We’ve had our share of heat so far this summer, even touching the triple digits in July, and after a short reprieve, we’re back into the 90s this week. Even so, this is a great time of year to take time off from work and spend these long summer days outside, lounging poolside or at a beach, nature park, water park or amusement park. We spend a lot of time outdoors, taking in the fresh air — and with it, those warm but potentially harmful ultraviolet rays.
The sun is dangerous, and in some cases, its effects on our skin can lead to deadly consequences. According to the Maryland Dermatologic Society, approximately 95,000 people in the United States are diagnosed with skin cancer every day. And according to the Melanoma Research Foundation, one person in America dies every day from the disease. One in five Americans will develop skin cancer at some point in their lifetimes, making it the most commonly occurring cancer in the country.
Those are startling statistics. Fortunately, there are a number of measures everyone can take right now to prevent skin cancer.
The MRF advises staying out of the sun during the middle of the day, when UV rays are strongest. If you must be in the sun, wear a wide-brimmed hat and long-sleeved shirt, plus sunglasses with 100% UVA and UVB protection. Apply sunscreen with an SPF label of 15 or higher and wait about 30 minutes before going out in the sun. Reapply that sunscreen about every two hours, or after swimming. Lip balms with an SPF of 15 or higher are also recommended.
Parents are urged to make sure kids ages 6 months and older are protected with sunscreen and hats. Use an umbrella at the beach or pool so little ones can stay in the shade. Infants should always be kept in the shade when outside.
In addition to taking preventative measures, it’s wise to get screened for skin cancer once in a while as well, especially if you see a questionable spot you hadn’t noticed before.
The MRF, along with the American Cancer Society, stresses ABCDE when it comes to skin cancer:
A is for asymmetrical, describing the shape of a mole or spot on the skin. Melanoma lesions are often irregular, where as benign moles are generally symmetrical.
B is for border. Typically, non-cancerous moles have smooth, even borders. Melanoma lesions often have irregular edges that are more difficult to define.
C is for color. The MRF says the presence of more than one color, or the uneven distribution of a mole’s hue can be a warning sign. Benign growths generally are uniform in color.

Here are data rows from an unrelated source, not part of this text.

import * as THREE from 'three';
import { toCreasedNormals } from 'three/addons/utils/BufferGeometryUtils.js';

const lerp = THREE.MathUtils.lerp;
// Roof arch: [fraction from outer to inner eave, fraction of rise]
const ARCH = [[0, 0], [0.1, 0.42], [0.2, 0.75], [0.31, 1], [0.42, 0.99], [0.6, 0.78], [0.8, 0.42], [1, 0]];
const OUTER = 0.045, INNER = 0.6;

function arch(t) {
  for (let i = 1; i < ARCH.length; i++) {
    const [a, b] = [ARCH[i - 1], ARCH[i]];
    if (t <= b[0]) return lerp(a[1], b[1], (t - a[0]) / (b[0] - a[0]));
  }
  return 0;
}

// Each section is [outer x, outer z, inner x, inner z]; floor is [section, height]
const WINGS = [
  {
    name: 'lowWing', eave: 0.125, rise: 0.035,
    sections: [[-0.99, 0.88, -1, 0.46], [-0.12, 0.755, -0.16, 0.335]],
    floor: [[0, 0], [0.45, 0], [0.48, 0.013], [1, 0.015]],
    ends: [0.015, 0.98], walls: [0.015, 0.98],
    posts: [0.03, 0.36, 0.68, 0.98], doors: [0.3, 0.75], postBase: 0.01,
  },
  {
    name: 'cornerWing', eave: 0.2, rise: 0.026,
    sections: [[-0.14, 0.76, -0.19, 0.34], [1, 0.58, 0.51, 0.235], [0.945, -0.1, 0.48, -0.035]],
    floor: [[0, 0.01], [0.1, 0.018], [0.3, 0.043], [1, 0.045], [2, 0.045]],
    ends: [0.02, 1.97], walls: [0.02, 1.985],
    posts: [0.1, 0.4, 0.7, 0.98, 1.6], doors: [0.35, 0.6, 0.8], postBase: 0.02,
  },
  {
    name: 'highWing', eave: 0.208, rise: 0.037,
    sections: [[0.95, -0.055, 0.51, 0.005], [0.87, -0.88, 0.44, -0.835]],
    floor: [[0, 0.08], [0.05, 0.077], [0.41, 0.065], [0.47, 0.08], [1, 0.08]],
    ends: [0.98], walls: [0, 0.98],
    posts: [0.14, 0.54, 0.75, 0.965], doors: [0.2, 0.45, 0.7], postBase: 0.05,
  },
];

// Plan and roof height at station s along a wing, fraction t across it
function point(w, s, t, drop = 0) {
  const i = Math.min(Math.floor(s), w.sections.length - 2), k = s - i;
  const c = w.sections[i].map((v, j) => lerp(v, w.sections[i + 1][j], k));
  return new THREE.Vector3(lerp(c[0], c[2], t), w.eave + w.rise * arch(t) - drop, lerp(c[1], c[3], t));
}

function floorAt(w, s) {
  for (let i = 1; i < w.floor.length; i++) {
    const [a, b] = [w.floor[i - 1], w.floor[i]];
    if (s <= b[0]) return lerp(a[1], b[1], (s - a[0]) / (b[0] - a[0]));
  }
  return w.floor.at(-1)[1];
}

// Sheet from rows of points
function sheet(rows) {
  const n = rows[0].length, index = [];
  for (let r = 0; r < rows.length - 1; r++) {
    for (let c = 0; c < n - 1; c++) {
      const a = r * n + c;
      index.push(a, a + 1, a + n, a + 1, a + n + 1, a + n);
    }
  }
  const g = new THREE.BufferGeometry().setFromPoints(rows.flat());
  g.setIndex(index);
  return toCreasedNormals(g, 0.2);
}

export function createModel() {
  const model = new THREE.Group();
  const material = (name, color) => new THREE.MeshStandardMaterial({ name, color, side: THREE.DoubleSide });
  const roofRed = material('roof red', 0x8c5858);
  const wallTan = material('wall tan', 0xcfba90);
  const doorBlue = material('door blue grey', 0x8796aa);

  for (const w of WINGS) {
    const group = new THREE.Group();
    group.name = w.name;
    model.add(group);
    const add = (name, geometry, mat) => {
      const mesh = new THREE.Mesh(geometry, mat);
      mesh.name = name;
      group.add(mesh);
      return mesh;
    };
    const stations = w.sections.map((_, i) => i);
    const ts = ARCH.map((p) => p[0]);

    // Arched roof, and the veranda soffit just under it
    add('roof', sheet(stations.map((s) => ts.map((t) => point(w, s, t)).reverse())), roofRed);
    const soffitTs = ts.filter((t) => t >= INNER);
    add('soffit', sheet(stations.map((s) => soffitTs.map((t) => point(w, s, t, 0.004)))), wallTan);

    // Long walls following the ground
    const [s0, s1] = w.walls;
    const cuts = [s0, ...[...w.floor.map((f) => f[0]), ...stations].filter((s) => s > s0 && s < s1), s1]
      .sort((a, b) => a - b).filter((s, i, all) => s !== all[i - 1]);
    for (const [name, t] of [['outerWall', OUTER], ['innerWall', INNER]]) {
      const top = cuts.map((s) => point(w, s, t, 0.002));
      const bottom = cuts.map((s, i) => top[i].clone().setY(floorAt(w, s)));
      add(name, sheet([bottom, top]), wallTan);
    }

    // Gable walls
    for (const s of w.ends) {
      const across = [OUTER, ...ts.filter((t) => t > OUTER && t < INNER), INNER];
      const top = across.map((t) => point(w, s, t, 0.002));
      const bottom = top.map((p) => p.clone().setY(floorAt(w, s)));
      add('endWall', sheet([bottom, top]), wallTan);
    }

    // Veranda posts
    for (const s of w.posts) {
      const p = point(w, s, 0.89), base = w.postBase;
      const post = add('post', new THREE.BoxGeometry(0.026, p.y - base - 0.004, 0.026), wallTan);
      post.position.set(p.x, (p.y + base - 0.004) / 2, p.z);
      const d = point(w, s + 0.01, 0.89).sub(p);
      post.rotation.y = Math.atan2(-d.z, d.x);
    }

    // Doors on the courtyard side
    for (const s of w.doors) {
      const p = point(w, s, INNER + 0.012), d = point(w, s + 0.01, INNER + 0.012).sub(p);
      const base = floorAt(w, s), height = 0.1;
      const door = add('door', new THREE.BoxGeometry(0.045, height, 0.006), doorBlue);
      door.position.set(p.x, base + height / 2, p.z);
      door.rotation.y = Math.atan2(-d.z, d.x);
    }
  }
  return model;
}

D is for diameter. Melanoma lesions are often larger than 6 millimeters, or about the width of a pencil eraser.
E is for evolution, or change, in the appearance of a mole. The cancer society stresses that this is the most important factor. Knowing what is normal for you could save your life. If a mole suddenly changes in size, appearance or color, a dermatologist should be consulted immediately.
In 2017, Gov. Larry Hogan joined in the Maryland Dermatologic Society’s effort urging Marylanders to get regular skin cancer screenings, after he previously underwent treatment for non-malignant skin lesions. Hogan said that while his prognosis was “100 percent” cancer free, “I’m gonna keep the sunscreen on, I can tell you that.”
He also enthusiastically signed legislation last year that allows students to bring sunscreen from home and apply it at school without a note from a doctor.
Given the prevalence of skin cancer, the governor’s words are sound advice we could all heed.
Of course, don’t let the statistics keep you from enjoying all the outdoor family fun summer brings. We just ask that you enjoy it safely — and keep slathering on the sunscreen.